Founder disputes are one of the most common risks to a young company, but it doesn’t have to be that way. Whether it is a disagreement over a core issue or the waning interest some experience along the startup road, most companies face turnover in their early days, with key players rotating in and out.
While we know, considering the examples of Facebook and Snapchat, that companies can still go on to greatness despite an early founder breakup, that doesn’t detract from the problems that arise when founders leave while holding onto an equity stake.
Under these circumstances, ex-founders can create problems in one of two ways – either they can insist on maintaining influence in a company when they are no longer wanted or they can surface years down the road and claim a right to a company’s success that they had no part in creating. Either scenario is obviously problematic. But there are a few things companies can do to protect against the type of consequences that can arise due to a founder split:
- Don’t Rely On A Handshake: Step one may seem obvious, but it is surprising how often founders ignore the paperwork and barrel down the road in their haste to create the next big thing. The cost of engaging a lawyer to prepare an Operating Agreement for your LLC (or Shareholder Agreement for your corporation) is easily justified considering that you will have a mechanism in place to address issues like key voting decisions, how new members are admitted, or how distributions are divided. Even the task of sitting down with your team members and talking through some of these issues can be critically revealing and bring conflicts to the surface that are better to get out of the way sooner than later.
- Company Buy-Back: Especially for early-stage companies, consider a provision in your governing document that allows the company to buy out a member/shareholder upon majority or super-majority vote. This way, if one of the early members is not working out, there is an agreed upon mechanism to facilitate the breakup, with important issues such as the purchase price owed to the exiting member established by a pre-existing formula.
- Vesting And Reverse Vesting: Another protection for co-founders is to agree to a vesting schedule pursuant to which founder equity will be granted over time or upon the completion of certain milestones. For example, a founder is granted 16,000 units but she only receives them on quarterly intervals over 4 years, meaning she gets 1,000 shares a quarter. In that way, founders will not fully “own” their equity stake until they stay involved with the company over a certain period of time.

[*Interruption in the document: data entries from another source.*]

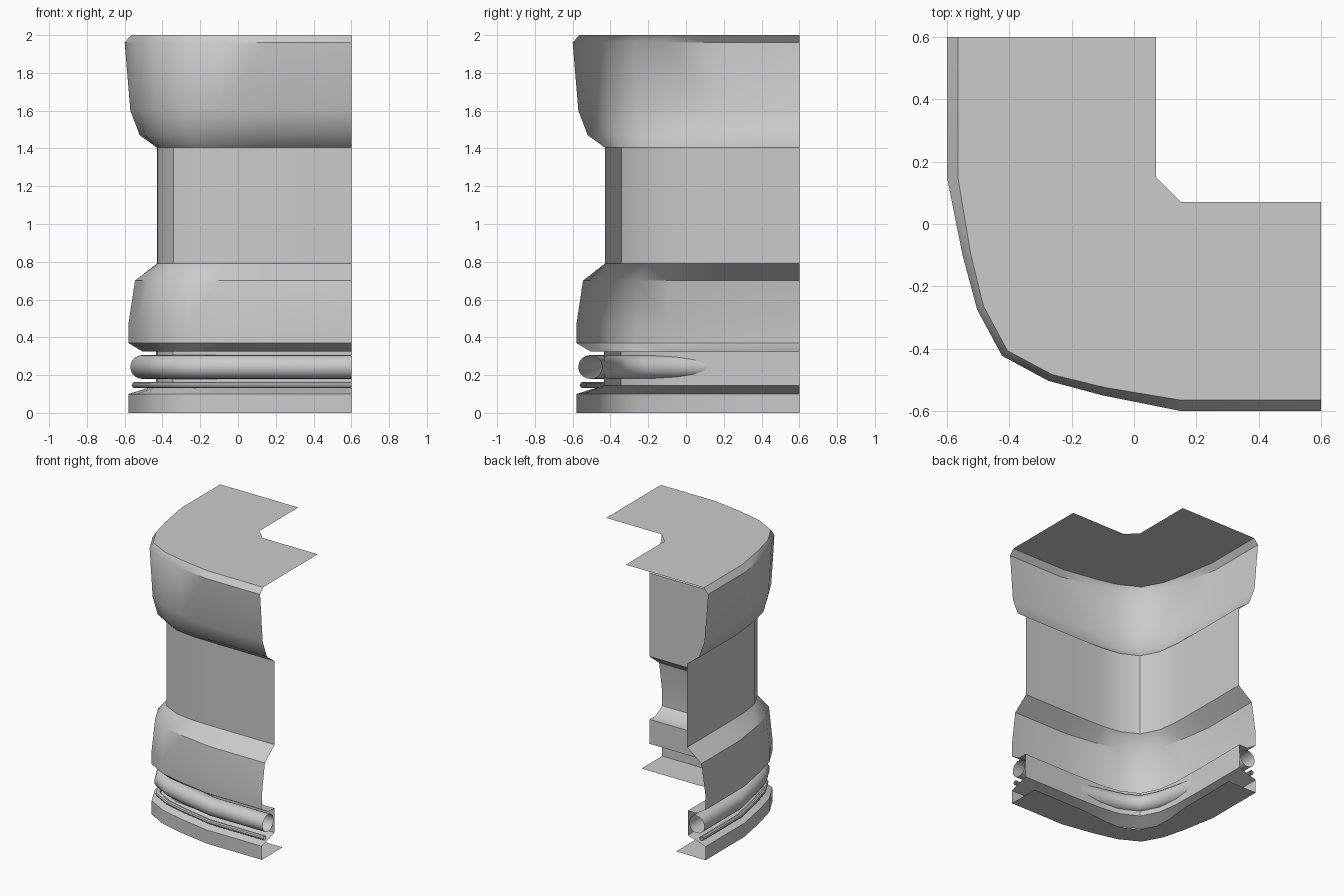
import bpy, math
from mathutils import Vector

if "Cube" in bpy.data.objects:
    bpy.data.objects.remove(bpy.data.objects["Cube"])

# Outer plan of the corner: first half, then mirrored across the diagonal
half = [(0.6, -0.6), (0.15, -0.6), (-0.1, -0.55), (-0.275, -0.503), (-0.423, -0.423)]
plan = [Vector(p) for p in half + [(y, x) for x, y in half[-2::-1]]]

# Inward shift per unit of inset (the corner moves less than the straight runs)
half_w = [(0, 1), (0, 1), (0.18, 0.73), (0.36, 0.57), (0.48, 0.48)]
soft = [Vector(p) for p in half_w + [(y, x) for x, y in half_w[-2::-1]]]


def parallel_shift(path):
    """Mitred inward normals for a true parallel offset."""
    segs = [(b - a).normalized() for a, b in zip(path, path[1:])]
    norms = [Vector((t.y, -t.x)) for t in segs]
    out = []
    for a, b in zip(norms[:1] + norms, norms + norms[-1:]):
        m = (a + b).normalized()
        out.append(m / m.dot(a))
    return out


def sweep(name, profile, shift, closed=False, cap=None):
    """Sweep (inset, z) profile points along the plan."""
    n, k = len(plan), len(profile)
    verts = []
    for p, w in zip(plan, shift):
        verts += [(*(p + w * s), z) for s, z in profile]
    faces = []
    for i in range(n - 1):
        for j in range(k if closed else k - 1):
            j2 = (j + 1) % k
            faces.append((i * k + j, (i + 1) * k + j, (i + 1) * k + j2, i * k + j2))
    if cap:
        base = len(verts)
        verts += [(x, y, profile[0][1]) for x, y in cap]
        faces.append([base + i for i in range(len(cap))] + [i * k for i in reversed(range(n))])
    me = bpy.data.meshes.new(name)
    me.from_pydata(verts, [], faces)
    ob = bpy.data.objects.new(name, me)
    bpy.context.collection.objects.link(ob)
    bpy.ops.object.select_all(action='DESELECT')
    ob.select_set(True)
    bpy.context.view_layer.objects.active = ob
    bpy.ops.object.shade_smooth_by_angle(angle=math.radians(35))
    return ob


def pipe(name, inset, z, r, sides):
    ring = [(inset - r * math.cos(a), z - r * math.sin(a))
            for a in (2 * math.pi * i / sides for i in range(sides))]
    return sweep(name, ring, parallel_shift(plan), closed=True)


# Wall shell: coping, overhang, neck, skirt, pipe recess, plinth and base flange
wall = [(0.035, 2.0), (0, 1.96), (0.03, 1.6), (0.08, 1.47), (0.17, 1.405),
        (0.17, 0.79), (0.055, 0.70), (0.02, 0.47), (0.02, 0.37), (0.095, 0.325),
        (0.165, 0.325), (0.165, 0.145), (0.02, 0.10), (0.02, 0), (0.26, 0)]
# Inner edge of the flat top, from the left arm to the front arm, reversed by the cap
inner = [(0.6, 0.07), (0.15, 0.07), (0.07, 0.15), (0.07, 0.6)]
sweep("corner_wall", wall, soft, cap=inner)

# Open-ended pipes in the recess
pipe("large_pipe", 0.093, 0.243, 0.063, 20)
pipe("small_pipe", 0.055, 0.147, 0.017, 10)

A similar concept is known as “reverse vesting,” where a founder is granted his or her total equity allotment upfront, but the company is entitled to repurchase shares if the founder leaves.
If you are interested in more detail related to your situation it is best to speak with an attorney.
Megan K. Johnson is a business lawyer with over 7 years of experience. She helped champion securities crowdfunding at the local level and worked with the first company to successfully close an equity crowdfunding involving everyday investors. She is a partner at Founders Legal and can be reached at [email protected]
Source: Smartup Legal